But seeing 3,000 enormous, inflatable, and eye-catching spheres take over an urban body of water is a tad more unusual. Unusual, though not entirely unlikely, for that's just what will officially launch on Saturday, Aug. 22.
That's the date that kicks off the four-week, highly visual run of The Spheres at MacArthur Park. There's nothing small about this art project, from the 10,000 volunteers who've spent the last few months dabbing colorful hues to the floating balls to the reason behind it.
What to do, where to go and what to see
And that reason? Giving youth an opportunity to "transform a cityscape."
The spheres have size, for sure -- they're 4-to-6 feet, so, yep, large-ish -- and 3,000 of them, give or take, will nicely fill the lake, which is about 8.39 acres.
This isn't a question from the SAT; the spheres'll fit nicely (though if you want to do the math in your head, go for it.)
Portraits of Hope, an organization which "conceives and develops one-of-a-kind motivational art projects," projects that serve as "creative therapy for hospitalized children and and civic education for all students." Several hospital patients were among the thousands of volunteers who gave their time to transform the vinyl balls into works of art.

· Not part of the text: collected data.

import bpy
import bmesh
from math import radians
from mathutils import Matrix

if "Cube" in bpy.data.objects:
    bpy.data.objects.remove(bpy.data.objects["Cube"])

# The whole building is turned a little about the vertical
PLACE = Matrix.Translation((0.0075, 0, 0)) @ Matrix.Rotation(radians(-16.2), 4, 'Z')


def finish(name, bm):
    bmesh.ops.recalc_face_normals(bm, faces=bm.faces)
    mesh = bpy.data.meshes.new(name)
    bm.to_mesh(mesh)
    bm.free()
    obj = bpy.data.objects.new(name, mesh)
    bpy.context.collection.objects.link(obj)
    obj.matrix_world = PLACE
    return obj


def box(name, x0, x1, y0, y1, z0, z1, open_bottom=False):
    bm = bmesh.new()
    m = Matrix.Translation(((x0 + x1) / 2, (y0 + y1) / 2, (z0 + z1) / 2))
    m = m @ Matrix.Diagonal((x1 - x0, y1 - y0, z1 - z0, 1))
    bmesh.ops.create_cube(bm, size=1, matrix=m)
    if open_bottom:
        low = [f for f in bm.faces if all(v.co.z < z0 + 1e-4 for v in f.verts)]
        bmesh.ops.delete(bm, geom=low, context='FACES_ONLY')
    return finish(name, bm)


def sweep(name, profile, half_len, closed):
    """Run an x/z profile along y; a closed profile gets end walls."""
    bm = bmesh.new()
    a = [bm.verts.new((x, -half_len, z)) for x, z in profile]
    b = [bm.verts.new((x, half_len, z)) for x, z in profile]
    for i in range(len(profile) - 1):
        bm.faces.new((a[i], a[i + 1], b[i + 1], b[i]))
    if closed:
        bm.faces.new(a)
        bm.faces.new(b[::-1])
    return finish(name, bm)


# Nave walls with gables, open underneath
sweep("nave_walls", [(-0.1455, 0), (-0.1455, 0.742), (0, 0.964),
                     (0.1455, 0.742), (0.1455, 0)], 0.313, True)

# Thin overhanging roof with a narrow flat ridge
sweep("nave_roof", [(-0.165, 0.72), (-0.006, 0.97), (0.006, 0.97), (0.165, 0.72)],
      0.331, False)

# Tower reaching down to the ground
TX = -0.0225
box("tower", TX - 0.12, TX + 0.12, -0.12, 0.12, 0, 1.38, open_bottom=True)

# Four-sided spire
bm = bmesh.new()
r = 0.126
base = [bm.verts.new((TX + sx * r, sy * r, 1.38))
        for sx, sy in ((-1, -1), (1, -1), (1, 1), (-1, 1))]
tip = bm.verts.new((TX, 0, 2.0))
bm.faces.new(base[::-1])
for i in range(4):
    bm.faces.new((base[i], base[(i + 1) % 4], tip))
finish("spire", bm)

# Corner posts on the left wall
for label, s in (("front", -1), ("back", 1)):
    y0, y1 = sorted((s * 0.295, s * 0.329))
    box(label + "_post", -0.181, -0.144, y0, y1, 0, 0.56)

If you're thinking you know Projects of Hope, and their beautiful and very on-the-street displays, you do: Tower of Hope, where Beverly Hills meets Century City, is a well-known work helmed by the group. (It's the flower-covered oil well that stands prominently alongside Olympic Boulevard.

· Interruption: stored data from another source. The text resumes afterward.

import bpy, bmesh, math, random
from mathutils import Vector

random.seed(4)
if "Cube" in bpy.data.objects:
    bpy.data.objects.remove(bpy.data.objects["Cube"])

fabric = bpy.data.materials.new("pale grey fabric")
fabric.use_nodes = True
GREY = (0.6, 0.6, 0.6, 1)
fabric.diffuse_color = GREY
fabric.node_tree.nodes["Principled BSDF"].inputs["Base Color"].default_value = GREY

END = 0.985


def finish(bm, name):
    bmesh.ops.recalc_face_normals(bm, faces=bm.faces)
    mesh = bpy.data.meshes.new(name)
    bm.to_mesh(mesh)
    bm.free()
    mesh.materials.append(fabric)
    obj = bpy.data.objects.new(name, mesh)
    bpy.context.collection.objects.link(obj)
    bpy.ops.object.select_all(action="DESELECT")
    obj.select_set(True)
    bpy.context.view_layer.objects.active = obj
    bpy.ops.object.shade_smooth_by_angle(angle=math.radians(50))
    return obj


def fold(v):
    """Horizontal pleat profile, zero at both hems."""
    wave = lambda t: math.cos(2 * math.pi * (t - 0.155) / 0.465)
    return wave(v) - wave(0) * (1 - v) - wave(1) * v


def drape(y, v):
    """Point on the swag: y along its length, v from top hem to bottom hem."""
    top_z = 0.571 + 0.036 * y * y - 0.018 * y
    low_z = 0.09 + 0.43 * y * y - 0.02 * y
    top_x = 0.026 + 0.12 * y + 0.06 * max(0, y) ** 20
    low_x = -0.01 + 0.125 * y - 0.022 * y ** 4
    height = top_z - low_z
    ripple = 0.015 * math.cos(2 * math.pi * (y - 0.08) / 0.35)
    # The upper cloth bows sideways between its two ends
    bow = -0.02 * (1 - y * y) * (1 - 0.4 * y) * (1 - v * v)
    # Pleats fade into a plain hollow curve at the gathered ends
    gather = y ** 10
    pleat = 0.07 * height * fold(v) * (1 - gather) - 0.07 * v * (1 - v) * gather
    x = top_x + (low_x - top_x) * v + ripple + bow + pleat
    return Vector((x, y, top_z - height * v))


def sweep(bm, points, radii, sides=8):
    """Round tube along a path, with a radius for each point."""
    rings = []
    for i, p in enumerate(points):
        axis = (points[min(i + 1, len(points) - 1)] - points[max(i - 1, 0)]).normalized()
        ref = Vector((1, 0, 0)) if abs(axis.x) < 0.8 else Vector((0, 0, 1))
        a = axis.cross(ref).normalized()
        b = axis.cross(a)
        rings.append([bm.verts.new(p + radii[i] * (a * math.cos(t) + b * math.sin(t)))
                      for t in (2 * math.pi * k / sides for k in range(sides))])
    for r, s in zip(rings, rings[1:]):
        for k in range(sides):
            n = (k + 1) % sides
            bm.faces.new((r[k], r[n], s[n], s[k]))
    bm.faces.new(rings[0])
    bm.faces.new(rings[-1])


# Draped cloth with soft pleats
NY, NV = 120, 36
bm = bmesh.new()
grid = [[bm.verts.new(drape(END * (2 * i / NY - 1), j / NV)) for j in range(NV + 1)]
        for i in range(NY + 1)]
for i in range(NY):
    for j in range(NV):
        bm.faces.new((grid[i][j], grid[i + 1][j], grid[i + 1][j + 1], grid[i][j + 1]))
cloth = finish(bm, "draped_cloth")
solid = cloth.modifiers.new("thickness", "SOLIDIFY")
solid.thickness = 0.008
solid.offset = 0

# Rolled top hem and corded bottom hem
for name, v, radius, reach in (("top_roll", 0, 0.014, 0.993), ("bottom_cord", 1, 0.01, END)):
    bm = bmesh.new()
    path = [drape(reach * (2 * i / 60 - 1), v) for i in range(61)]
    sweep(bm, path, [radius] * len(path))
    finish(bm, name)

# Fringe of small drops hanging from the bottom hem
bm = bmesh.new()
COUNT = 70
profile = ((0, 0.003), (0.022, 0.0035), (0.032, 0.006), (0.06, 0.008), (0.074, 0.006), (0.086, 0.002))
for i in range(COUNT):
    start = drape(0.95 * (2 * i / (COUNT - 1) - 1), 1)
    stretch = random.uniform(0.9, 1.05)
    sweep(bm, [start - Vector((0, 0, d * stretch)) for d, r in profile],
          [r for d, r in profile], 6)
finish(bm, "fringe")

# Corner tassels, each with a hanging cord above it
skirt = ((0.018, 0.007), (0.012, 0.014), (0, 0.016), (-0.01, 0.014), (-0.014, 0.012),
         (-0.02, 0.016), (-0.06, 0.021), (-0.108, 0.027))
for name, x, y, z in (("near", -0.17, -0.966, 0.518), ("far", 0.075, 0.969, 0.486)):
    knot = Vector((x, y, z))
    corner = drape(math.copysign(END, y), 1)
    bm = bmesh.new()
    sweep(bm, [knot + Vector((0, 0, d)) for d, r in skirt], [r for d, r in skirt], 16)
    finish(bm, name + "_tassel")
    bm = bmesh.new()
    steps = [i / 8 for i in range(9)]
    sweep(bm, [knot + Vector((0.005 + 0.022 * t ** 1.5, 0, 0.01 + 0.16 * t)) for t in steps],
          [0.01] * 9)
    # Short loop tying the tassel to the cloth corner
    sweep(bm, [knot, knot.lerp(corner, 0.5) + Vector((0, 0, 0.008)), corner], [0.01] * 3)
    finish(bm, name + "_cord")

The MacArthur Park spheres, given the nature and changeability of water, weather, and vinyl, won't last the same amount of time as The Tower of Hope, but the four-week presentation means a whole lot of people will get to see it, including many of the volunteers that did the painting.
As for the spheres? They'll be changed out, for fresh orbs, "every five days or so." After all the balls have done their spirit-raising, inspiring duty, they'll be donated to "schools, hospitals, and other organizations."

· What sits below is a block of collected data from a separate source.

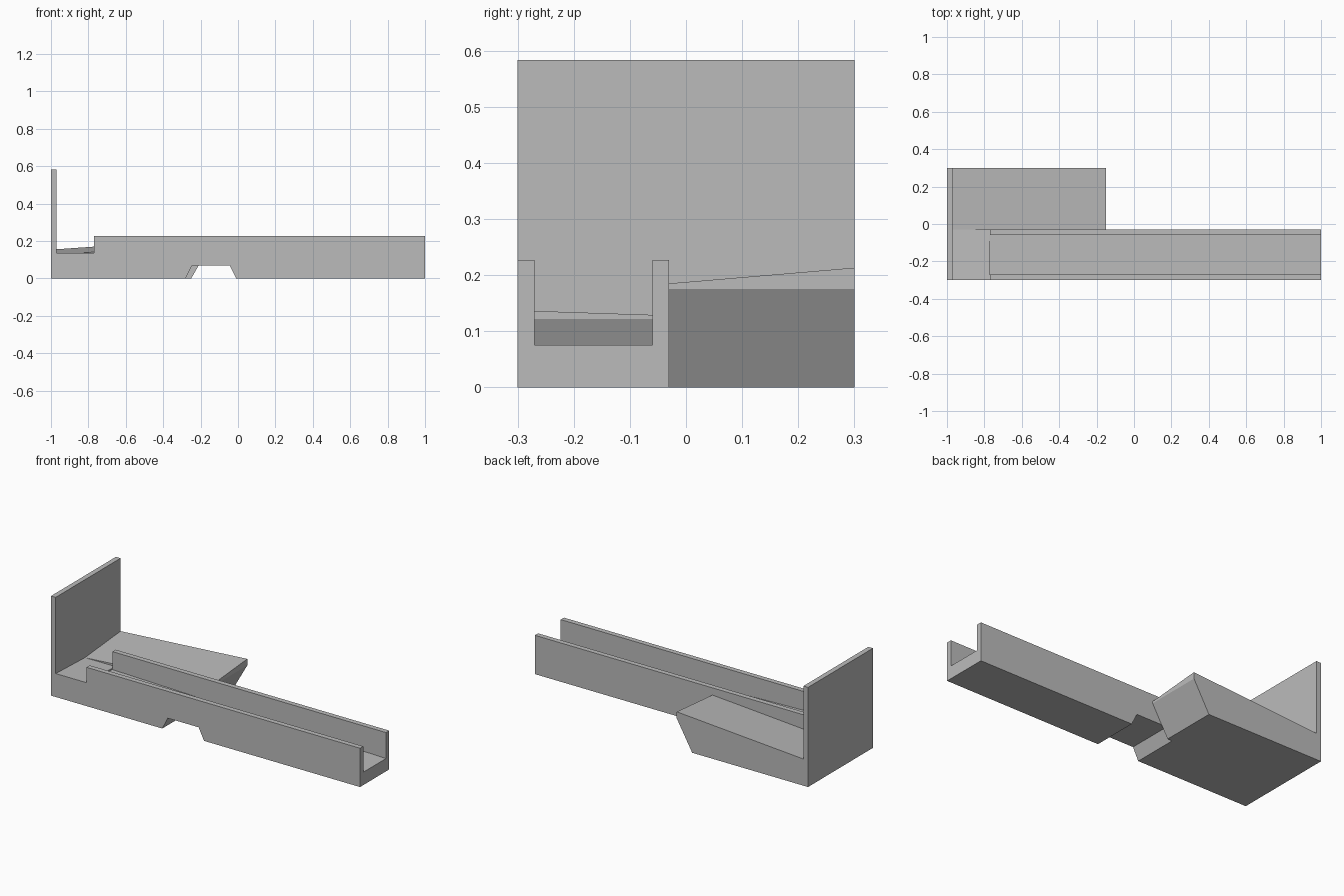
import bpy
import bmesh

if "Cube" in bpy.data.objects:
    bpy.data.objects.remove(bpy.data.objects["Cube"])

grey = bpy.data.materials.new("plain_grey")
grey.diffuse_color = (0.5, 0.5, 0.5, 1)
grey.use_nodes = True
grey.node_tree.nodes["Principled BSDF"].inputs["Base Color"].default_value = grey.diffuse_color


def prism(name, profile, y0, y1):
    """Extrude an x/z profile along y; a point (x, za, zb) tilts from za to zb."""
    bm = bmesh.new()
    front = [bm.verts.new((p[0], y0, p[1])) for p in profile]
    back = [bm.verts.new((p[0], y1, p[-1])) for p in profile]
    bm.faces.new(front)
    bm.faces.new(back[::-1])
    for i in range(len(profile)):
        j = (i + 1) % len(profile)
        bm.faces.new((front[j], front[i], back[i], back[j]))
    bmesh.ops.recalc_face_normals(bm, faces=bm.faces)
    mesh = bpy.data.meshes.new(name)
    bm.to_mesh(mesh)
    bm.free()
    mesh.materials.append(grey)
    obj = bpy.data.objects.new(name, mesh)
    bpy.context.collection.objects.link(obj)
    return obj


def combine(target, other, operation):
    """Apply a boolean and remove the operand."""
    mod = target.modifiers.new(operation.lower(), "BOOLEAN")
    mod.operation = operation
    mod.solver = "EXACT"
    mod.object = other
    bpy.context.view_layer.objects.active = target
    bpy.ops.object.modifier_apply(modifier=mod.name)
    bpy.data.objects.remove(other)


# Long beam with under-notch, low entry shelf and its half of the back plate
track = prism("track_and_ramp", [
    (-1, 0), (-0.28, 0), (-0.245, 0.07), (-0.045, 0.07), (-0.01, 0), (1, 0),
    (1, 0.227), (-0.77, 0.227), (-0.77, 0.137, 0.128),
    (-0.97, 0.137, 0.127), (-0.97, 0.583), (-1, 0.583)], -0.30, -0.03)

# Sloping channel along the beam
channel = prism("channel_cutter", [
    (1.1, 0.0725), (1.1, 0.3), (-0.9, 0.3), (-0.9, 0.16),
    (-0.772, 0.16), (-0.772, 0.122)], -0.27, -0.06)
channel.hide_render = True
combine(track, channel, "DIFFERENCE")

# Side ramp with undercut end, tilted top and the other half of the back plate
ramp = prism("side_ramp", [
    (-1, 0), (-0.25, 0), (-0.15, 0.175), (-0.15, 0.185, 0.213),
    (-0.97, 0.127, 0.156), (-0.97, 0.583), (-1, 0.583)], -0.03, 0.30)
combine(track, ramp, "UNION")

Which means that SoCalers may see the bright floatable artworks for years to come, starting in MacArthur Park and then, perhaps, in their own neighborhood.
It's a come-together testament to communitiy, to long hours, and to the idea that some surprise pizzazz, via public art, can enhance our city, not just visually, but that-is-so-awesome-ly, too.
It's set to be a stunner of a sight, with the stark, tall lines of downtown's skyscrapers in the background contrasting with the color-pow roundness of the balls.
True, we called the spheres "enormous" earlier, but just to drive home the fact that these aren't the size of golf balls or even basketballs. They'll load up a large lake, easily.
MacArthur Park is at 2230 W. Sixth St.
bottom photo: illustration, Projects of Hope